*** Working data Section Begins ***

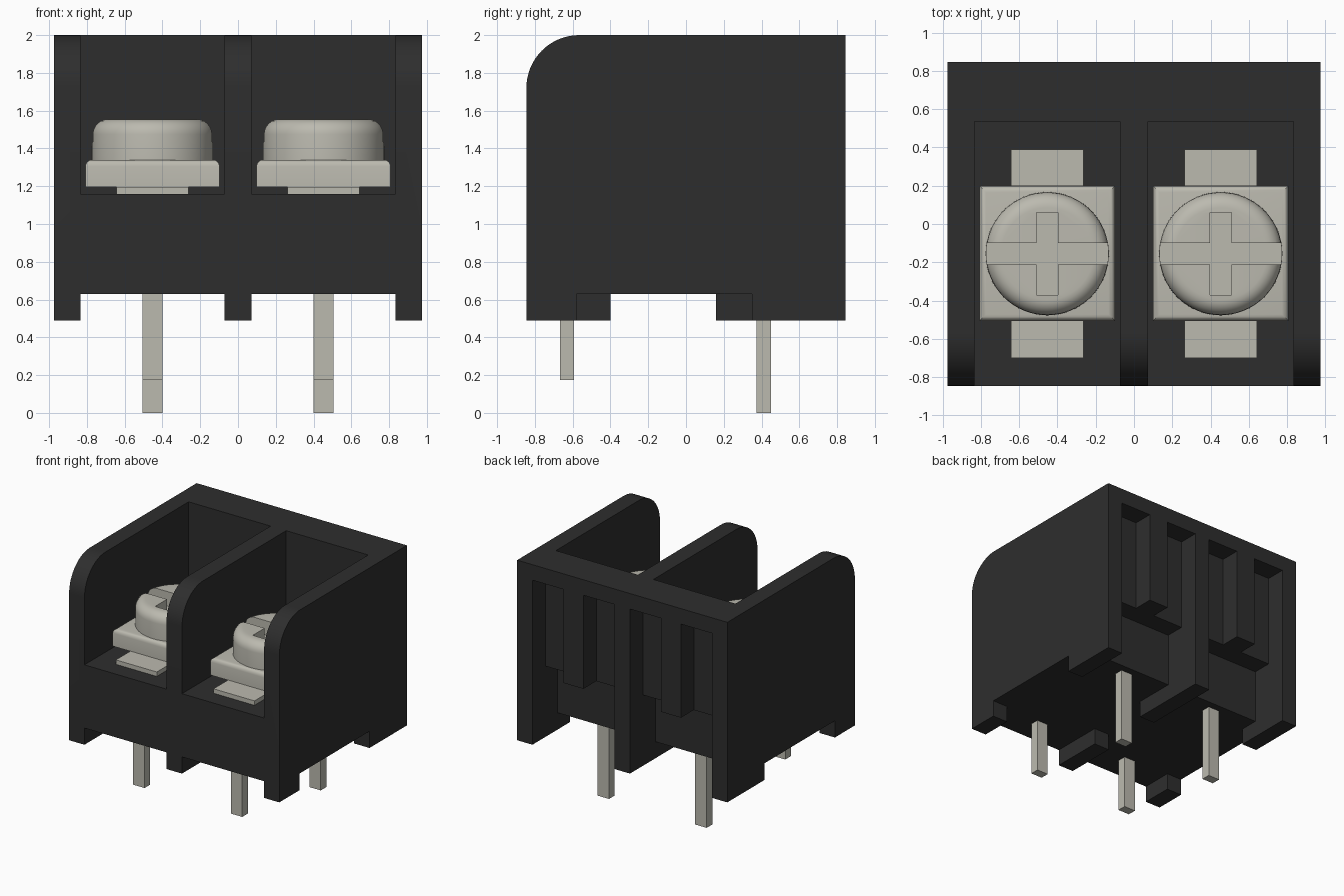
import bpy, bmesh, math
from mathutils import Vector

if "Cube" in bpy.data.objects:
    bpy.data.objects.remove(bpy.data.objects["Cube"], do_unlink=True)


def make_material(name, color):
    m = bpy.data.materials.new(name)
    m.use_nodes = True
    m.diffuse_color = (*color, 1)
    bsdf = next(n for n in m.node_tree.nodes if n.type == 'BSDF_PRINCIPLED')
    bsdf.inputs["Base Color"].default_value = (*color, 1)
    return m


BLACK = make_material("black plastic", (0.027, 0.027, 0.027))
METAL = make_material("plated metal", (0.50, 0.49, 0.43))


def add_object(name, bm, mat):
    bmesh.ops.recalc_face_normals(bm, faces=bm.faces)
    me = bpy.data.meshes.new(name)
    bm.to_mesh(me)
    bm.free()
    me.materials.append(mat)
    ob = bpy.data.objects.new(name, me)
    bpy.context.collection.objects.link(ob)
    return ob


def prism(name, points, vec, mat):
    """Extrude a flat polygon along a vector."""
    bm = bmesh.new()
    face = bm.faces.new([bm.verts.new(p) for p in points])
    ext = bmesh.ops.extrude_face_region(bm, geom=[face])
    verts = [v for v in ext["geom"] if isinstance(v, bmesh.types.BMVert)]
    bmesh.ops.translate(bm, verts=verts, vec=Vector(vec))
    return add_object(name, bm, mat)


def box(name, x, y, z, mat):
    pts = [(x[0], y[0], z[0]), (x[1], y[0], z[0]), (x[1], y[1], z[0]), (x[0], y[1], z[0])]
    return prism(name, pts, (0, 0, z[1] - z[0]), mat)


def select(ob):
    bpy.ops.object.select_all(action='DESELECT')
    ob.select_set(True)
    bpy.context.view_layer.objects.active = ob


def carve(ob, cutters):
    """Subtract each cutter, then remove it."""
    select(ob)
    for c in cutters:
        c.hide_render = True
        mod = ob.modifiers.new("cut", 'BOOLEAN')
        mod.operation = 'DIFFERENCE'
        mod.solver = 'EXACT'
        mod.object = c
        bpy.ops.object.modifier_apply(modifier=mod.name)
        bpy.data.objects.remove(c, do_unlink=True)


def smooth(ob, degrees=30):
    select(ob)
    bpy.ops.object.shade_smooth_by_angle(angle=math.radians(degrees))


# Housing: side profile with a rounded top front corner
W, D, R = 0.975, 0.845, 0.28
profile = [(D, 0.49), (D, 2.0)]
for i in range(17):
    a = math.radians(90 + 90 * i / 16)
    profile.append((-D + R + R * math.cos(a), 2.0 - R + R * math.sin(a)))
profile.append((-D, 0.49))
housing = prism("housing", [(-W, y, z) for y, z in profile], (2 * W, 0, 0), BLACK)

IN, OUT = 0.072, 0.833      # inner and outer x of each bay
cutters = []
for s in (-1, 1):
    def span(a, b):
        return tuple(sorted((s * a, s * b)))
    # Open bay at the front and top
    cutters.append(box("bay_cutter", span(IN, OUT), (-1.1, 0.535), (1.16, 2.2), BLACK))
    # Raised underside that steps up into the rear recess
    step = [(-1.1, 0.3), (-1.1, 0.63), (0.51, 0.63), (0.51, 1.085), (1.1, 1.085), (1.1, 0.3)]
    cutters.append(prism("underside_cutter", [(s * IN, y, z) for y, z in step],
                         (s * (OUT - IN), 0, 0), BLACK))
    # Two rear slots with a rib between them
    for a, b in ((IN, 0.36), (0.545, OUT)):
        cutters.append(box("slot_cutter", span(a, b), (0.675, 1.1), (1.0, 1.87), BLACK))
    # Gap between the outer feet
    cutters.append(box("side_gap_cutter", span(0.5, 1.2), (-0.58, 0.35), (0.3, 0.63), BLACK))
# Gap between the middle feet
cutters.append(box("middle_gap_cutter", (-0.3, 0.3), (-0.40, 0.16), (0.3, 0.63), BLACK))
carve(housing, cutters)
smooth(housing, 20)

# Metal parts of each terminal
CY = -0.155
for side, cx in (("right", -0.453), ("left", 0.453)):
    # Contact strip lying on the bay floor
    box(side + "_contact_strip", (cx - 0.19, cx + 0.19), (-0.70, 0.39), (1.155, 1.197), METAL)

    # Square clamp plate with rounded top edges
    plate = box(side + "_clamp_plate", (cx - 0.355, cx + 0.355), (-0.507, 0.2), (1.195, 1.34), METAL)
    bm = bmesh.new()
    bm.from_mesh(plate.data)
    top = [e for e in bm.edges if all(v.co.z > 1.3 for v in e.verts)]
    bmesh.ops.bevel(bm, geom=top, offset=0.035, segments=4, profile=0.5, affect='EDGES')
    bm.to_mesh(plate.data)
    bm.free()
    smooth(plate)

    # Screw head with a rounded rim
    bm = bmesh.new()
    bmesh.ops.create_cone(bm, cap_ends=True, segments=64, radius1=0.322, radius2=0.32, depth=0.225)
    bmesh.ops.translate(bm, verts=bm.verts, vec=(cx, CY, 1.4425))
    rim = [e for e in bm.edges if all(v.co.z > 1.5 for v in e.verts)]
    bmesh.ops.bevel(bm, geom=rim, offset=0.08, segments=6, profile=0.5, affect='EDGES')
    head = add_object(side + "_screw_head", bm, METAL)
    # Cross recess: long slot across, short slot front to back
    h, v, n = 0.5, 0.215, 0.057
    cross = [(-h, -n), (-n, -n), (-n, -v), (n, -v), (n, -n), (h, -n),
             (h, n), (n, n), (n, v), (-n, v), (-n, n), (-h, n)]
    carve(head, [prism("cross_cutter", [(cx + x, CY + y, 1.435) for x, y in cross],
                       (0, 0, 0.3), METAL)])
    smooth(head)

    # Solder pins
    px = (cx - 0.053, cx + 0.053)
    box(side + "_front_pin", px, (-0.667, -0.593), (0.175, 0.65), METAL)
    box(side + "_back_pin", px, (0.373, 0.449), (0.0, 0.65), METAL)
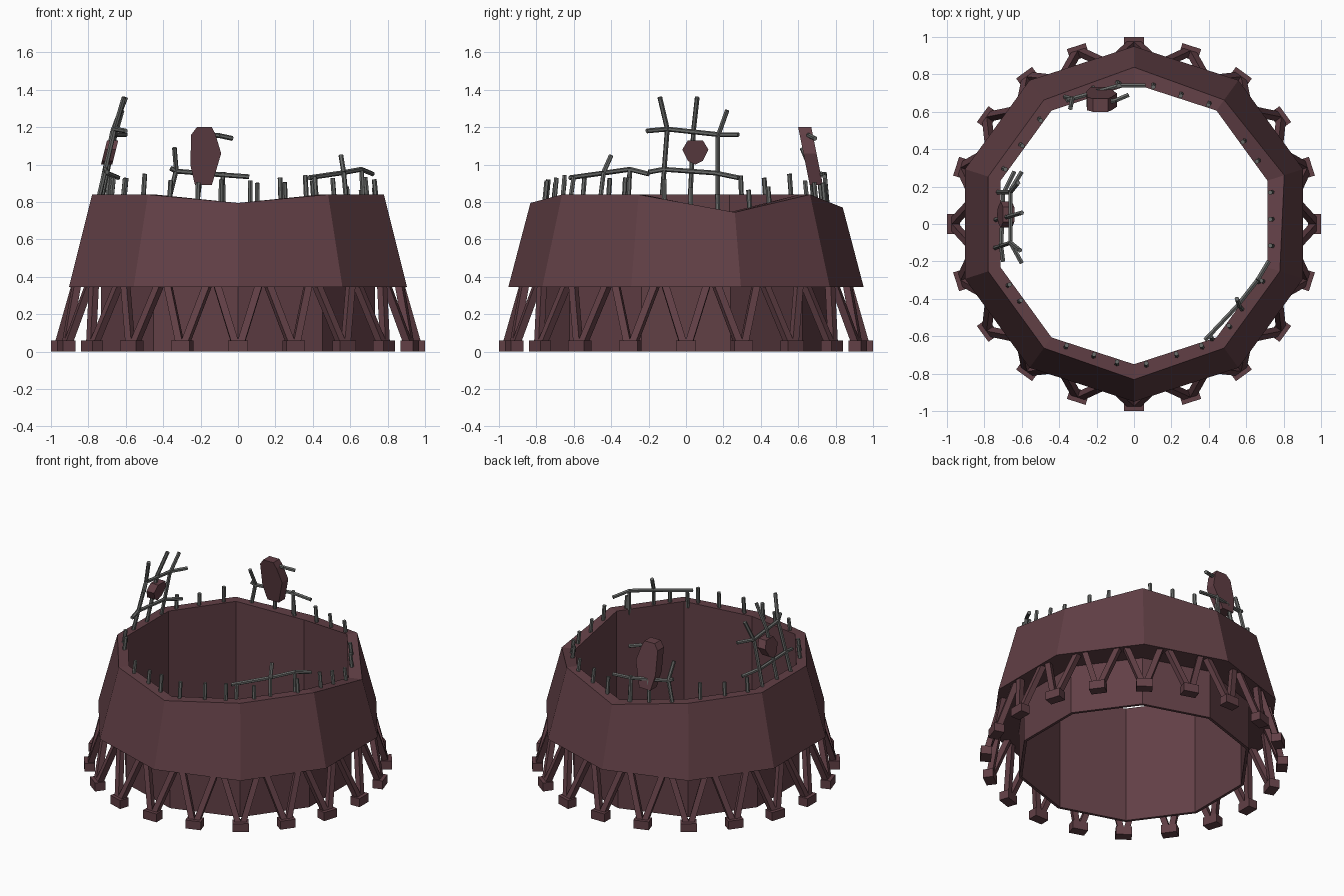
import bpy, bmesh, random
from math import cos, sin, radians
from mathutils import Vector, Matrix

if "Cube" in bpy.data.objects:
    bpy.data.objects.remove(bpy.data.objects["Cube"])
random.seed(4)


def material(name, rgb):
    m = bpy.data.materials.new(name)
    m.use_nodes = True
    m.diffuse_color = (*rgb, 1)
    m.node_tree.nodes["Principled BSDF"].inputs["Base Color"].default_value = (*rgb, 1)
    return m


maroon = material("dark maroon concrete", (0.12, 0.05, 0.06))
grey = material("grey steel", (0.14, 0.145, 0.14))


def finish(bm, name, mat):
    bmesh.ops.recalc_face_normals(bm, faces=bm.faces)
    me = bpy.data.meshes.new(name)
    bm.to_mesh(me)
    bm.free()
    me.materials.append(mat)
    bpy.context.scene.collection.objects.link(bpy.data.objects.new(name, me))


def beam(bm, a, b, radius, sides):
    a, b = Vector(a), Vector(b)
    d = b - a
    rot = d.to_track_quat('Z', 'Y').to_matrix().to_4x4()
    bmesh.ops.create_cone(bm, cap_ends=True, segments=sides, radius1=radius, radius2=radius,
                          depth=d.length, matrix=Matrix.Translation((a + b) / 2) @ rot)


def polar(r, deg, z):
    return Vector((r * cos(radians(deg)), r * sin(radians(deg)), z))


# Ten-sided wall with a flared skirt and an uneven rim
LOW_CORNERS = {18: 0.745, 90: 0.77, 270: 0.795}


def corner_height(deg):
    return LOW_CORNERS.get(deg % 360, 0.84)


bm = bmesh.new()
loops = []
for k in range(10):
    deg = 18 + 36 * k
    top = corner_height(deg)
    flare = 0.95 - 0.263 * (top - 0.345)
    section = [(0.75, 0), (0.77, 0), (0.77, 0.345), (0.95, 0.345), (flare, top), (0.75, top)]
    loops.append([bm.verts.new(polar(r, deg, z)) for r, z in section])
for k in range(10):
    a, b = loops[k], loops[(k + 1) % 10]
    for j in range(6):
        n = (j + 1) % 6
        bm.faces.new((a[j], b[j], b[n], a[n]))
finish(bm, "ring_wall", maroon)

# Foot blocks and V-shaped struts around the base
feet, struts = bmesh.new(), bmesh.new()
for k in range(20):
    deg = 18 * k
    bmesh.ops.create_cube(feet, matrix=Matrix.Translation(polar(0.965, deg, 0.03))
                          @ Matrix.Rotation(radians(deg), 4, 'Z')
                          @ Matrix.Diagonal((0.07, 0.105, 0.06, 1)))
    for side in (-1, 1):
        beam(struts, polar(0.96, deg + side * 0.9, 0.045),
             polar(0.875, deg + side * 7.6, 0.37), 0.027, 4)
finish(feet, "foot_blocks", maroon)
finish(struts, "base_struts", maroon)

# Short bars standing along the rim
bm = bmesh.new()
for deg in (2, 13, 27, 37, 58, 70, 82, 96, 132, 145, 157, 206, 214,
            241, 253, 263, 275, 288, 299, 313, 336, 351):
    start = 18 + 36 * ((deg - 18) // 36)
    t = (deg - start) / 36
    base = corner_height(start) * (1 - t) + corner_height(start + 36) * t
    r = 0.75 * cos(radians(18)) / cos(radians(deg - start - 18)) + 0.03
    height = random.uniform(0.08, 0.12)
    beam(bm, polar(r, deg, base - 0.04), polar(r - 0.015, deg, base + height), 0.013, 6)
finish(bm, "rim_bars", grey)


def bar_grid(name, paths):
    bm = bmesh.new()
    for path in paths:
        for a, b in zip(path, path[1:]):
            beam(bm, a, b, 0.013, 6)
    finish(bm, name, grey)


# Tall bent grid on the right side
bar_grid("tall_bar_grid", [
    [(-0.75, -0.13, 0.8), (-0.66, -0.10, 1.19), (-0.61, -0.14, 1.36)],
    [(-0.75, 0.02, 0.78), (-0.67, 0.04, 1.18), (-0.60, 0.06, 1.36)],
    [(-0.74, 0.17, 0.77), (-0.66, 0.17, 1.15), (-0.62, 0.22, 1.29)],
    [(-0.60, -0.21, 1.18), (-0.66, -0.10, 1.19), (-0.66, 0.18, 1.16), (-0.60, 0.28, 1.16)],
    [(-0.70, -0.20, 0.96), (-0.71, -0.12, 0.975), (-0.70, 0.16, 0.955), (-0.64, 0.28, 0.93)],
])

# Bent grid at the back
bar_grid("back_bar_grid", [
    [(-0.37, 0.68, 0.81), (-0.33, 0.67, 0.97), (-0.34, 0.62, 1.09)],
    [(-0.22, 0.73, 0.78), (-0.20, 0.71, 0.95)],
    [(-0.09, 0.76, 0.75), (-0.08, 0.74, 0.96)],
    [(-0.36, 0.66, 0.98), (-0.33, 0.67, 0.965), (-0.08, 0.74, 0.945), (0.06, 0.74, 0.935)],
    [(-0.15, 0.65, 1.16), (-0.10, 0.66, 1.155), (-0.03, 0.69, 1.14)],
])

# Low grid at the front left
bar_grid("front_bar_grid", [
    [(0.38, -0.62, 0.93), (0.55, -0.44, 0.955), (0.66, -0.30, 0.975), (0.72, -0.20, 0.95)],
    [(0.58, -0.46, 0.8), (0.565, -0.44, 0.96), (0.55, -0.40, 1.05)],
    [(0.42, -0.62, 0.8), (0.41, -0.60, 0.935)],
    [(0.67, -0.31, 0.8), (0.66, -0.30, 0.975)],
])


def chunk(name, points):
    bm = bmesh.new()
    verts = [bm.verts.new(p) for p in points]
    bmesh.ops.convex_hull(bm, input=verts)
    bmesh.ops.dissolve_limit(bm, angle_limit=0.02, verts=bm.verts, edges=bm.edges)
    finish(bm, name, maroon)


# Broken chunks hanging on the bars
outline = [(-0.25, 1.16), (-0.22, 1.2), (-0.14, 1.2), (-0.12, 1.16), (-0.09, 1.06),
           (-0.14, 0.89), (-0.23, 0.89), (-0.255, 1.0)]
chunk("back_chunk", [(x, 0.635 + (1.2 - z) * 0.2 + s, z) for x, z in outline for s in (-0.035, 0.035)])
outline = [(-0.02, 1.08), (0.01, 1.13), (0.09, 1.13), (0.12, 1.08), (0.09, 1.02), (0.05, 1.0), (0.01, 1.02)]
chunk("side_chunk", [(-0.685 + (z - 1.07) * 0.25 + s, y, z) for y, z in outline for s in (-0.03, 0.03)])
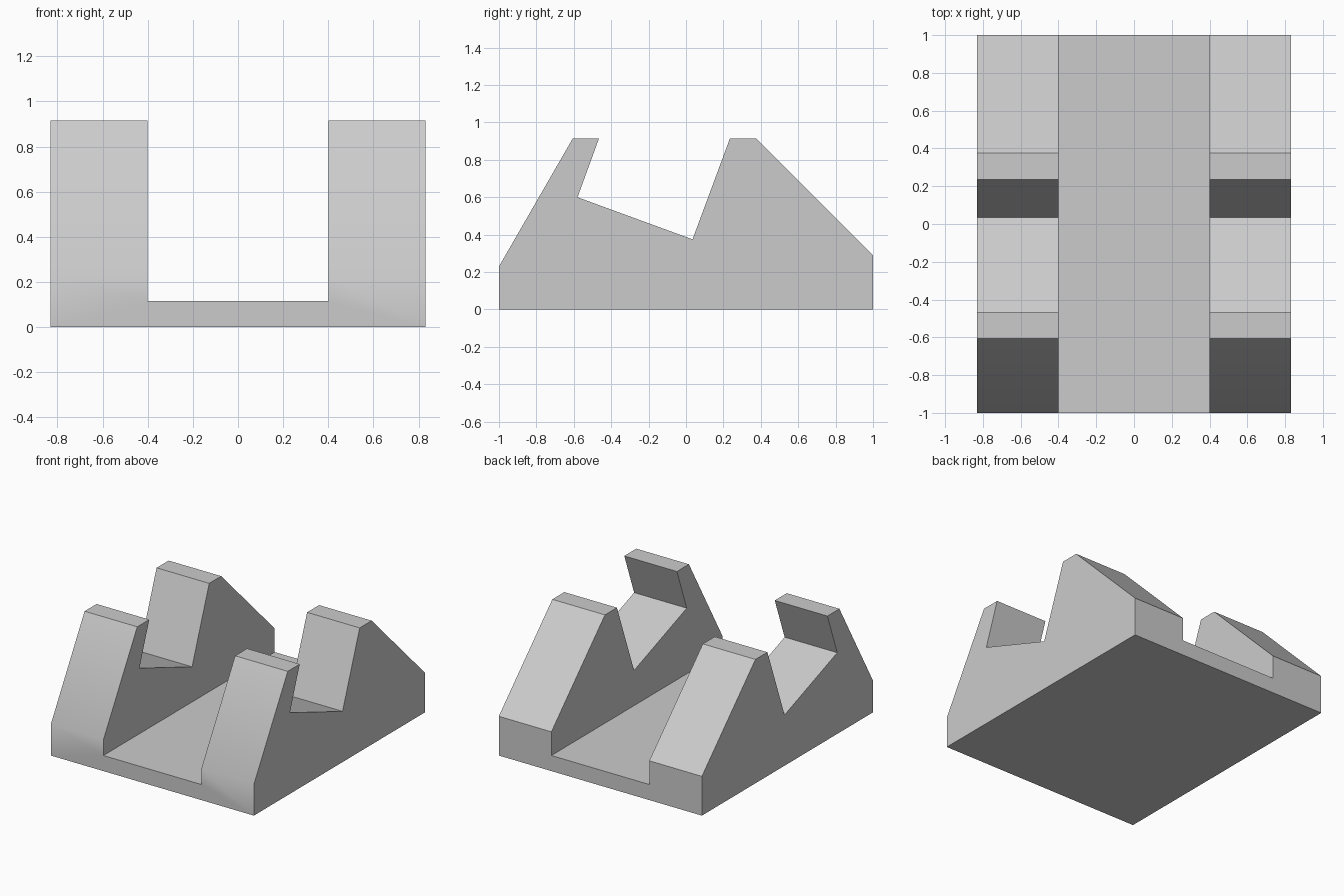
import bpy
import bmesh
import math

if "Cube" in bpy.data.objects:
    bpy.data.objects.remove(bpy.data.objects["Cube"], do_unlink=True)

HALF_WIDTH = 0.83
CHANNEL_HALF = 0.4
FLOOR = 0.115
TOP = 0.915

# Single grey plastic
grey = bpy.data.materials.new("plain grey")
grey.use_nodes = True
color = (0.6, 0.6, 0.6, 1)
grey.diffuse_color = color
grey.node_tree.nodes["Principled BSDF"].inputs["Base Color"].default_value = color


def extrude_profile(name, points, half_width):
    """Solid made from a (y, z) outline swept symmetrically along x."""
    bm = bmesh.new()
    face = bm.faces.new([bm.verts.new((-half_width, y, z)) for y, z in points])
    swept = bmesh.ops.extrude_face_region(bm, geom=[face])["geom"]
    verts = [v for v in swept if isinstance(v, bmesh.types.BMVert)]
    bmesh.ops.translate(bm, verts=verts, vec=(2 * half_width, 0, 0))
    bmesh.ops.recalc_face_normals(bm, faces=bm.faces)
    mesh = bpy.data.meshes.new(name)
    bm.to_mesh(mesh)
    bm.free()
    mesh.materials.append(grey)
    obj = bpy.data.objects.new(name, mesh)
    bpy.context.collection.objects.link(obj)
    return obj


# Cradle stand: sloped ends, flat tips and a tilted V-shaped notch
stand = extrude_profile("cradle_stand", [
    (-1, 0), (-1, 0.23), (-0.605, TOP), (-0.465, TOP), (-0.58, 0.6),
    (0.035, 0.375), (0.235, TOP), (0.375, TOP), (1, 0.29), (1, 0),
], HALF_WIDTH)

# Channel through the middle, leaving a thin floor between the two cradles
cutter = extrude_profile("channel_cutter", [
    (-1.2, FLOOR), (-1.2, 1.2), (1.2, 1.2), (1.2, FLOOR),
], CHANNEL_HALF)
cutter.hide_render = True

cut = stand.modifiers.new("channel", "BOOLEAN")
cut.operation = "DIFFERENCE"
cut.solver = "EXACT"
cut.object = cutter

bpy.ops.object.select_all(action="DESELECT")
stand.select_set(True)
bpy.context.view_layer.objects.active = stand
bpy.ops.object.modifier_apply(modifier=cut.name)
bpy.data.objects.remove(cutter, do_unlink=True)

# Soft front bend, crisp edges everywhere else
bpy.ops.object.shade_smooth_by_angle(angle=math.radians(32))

*** Working data Section Ends ***

[Exercise]: Report every line in the data above in which the word "finish" appears.

[Response area]:
def finish(bm, name, mat):
finish(bm, "ring_wall", maroon)
finish(feet, "foot_blocks", maroon)
finish(struts, "base_struts", maroon)
finish(bm, "rim_bars", grey)
    finish(bm, name, grey)
    finish(bm, name, maroon)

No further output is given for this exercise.